Work instruction:
Retype the material exactly, ending with the line containing "ob.name = name".

Input:
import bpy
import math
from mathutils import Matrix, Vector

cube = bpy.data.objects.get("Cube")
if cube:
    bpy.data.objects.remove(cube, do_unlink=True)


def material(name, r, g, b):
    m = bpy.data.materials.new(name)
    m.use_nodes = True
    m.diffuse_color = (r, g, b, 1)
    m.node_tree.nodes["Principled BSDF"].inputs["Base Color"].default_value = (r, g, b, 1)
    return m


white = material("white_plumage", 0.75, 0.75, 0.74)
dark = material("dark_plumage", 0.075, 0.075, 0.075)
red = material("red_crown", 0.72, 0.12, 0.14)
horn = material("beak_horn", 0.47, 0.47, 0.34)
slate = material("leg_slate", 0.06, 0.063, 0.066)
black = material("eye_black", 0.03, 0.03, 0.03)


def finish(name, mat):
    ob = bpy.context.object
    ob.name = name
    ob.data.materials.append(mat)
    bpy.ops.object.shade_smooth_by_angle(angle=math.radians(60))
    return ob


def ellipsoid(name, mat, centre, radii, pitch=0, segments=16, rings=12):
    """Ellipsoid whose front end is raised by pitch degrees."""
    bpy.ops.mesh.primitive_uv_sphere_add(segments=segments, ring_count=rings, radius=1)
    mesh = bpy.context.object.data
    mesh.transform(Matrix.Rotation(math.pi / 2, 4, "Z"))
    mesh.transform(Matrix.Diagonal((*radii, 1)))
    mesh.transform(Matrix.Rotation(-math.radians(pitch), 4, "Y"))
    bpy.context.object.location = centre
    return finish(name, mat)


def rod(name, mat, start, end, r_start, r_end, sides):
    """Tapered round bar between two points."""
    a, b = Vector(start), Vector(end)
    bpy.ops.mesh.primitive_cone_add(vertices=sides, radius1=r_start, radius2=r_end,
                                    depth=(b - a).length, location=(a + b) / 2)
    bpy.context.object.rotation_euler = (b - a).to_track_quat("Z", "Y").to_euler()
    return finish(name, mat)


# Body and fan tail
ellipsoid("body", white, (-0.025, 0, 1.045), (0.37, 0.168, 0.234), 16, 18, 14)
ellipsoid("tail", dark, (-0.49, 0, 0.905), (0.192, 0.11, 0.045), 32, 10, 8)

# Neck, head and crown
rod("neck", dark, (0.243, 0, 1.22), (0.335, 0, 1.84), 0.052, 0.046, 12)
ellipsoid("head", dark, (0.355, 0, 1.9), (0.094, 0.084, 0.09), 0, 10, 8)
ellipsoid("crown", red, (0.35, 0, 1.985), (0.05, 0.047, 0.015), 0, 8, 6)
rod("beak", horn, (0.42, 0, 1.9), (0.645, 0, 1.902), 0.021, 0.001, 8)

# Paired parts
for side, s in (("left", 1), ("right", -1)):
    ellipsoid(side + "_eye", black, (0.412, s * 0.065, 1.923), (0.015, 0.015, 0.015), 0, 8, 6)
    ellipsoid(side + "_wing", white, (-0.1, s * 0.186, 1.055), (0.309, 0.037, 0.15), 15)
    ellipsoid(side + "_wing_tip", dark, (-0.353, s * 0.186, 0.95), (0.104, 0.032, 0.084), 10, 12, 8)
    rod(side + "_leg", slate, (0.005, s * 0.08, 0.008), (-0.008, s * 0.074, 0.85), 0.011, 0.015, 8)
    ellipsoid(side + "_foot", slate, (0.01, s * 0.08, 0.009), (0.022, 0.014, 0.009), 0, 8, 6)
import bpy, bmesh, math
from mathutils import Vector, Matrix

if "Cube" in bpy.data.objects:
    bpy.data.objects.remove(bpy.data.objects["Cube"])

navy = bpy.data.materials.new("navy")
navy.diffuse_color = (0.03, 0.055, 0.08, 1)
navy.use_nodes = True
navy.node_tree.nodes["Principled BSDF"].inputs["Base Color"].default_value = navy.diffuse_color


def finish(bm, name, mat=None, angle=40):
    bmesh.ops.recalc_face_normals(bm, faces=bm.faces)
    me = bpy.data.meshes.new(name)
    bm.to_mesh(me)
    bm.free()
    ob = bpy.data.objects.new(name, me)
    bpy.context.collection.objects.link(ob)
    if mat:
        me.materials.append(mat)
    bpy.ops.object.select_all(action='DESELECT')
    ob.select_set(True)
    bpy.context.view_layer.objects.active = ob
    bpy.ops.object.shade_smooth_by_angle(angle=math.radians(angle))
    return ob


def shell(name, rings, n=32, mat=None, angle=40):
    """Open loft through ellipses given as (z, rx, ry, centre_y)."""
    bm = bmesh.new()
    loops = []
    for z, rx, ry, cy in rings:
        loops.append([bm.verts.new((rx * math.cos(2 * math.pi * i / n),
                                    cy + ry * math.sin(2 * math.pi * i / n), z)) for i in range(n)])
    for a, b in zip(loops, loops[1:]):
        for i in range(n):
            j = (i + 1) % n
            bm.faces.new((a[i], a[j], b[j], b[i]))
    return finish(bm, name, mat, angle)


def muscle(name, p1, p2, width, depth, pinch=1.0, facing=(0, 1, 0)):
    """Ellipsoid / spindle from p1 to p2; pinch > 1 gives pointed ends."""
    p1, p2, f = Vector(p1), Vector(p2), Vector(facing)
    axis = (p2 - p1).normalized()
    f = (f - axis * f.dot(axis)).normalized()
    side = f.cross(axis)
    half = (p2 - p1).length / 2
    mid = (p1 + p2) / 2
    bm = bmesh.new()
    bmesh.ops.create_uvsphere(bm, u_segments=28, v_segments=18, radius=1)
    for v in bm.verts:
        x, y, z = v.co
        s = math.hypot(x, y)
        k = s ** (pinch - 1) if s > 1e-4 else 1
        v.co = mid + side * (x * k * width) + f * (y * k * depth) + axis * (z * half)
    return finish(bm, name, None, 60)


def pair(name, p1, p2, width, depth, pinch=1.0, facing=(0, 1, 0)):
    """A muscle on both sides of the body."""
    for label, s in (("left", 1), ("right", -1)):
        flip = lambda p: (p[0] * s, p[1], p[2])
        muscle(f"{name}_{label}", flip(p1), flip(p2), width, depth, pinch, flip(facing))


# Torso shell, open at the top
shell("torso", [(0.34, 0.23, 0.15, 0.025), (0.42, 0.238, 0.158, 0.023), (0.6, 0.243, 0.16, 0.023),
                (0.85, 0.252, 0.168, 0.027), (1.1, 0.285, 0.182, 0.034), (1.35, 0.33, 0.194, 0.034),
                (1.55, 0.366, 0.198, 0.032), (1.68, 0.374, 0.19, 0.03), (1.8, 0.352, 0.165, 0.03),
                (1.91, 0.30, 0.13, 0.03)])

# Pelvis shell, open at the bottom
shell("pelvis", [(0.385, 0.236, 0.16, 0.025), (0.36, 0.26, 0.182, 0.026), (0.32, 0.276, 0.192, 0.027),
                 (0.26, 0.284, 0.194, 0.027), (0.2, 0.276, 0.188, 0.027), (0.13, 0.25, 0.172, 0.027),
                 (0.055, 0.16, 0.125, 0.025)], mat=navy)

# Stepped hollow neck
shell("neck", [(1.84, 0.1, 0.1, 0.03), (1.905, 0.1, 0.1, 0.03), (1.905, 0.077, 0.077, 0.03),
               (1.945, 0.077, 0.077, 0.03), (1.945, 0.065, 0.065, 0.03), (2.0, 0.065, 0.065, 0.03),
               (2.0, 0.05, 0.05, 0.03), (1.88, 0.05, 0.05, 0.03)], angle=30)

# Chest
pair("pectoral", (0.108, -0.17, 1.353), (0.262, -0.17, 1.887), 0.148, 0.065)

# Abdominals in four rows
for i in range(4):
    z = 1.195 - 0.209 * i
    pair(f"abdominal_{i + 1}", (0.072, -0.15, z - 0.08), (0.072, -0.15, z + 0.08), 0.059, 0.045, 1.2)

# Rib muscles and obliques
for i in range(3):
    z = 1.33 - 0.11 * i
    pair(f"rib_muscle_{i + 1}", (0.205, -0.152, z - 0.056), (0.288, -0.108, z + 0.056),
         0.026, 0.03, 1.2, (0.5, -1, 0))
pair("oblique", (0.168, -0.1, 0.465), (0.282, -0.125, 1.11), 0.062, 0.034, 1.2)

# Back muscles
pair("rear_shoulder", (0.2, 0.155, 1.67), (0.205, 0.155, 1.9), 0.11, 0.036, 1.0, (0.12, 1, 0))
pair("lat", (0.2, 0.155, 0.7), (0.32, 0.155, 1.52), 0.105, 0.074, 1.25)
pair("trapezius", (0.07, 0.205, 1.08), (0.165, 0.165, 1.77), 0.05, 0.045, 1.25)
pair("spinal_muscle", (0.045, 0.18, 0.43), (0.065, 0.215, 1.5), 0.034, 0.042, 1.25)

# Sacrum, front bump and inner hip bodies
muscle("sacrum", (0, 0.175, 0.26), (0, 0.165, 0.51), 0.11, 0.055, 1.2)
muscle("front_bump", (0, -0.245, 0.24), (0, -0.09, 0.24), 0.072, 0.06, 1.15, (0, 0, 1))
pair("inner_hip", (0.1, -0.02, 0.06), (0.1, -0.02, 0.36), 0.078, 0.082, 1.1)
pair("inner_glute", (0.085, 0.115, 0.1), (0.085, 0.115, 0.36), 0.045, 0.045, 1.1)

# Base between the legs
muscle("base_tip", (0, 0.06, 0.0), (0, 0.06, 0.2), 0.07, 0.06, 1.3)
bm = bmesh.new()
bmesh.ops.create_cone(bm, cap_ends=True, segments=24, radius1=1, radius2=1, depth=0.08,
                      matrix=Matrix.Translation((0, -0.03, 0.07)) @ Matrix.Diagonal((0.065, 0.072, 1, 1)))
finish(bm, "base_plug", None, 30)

Exercise result:
import bpy
import math
from mathutils import Matrix, Vector

cube = bpy.data.objects.get("Cube")
if cube:
    bpy.data.objects.remove(cube, do_unlink=True)


def material(name, r, g, b):
    m = bpy.data.materials.new(name)
    m.use_nodes = True
    m.diffuse_color = (r, g, b, 1)
    m.node_tree.nodes["Principled BSDF"].inputs["Base Color"].default_value = (r, g, b, 1)
    return m


white = material("white_plumage", 0.75, 0.75, 0.74)
dark = material("dark_plumage", 0.075, 0.075, 0.075)
red = material("red_crown", 0.72, 0.12, 0.14)
horn = material("beak_horn", 0.47, 0.47, 0.34)
slate = material("leg_slate", 0.06, 0.063, 0.066)
black = material("eye_black", 0.03, 0.03, 0.03)


def finish(name, mat):
    ob = bpy.context.object
    ob.name = name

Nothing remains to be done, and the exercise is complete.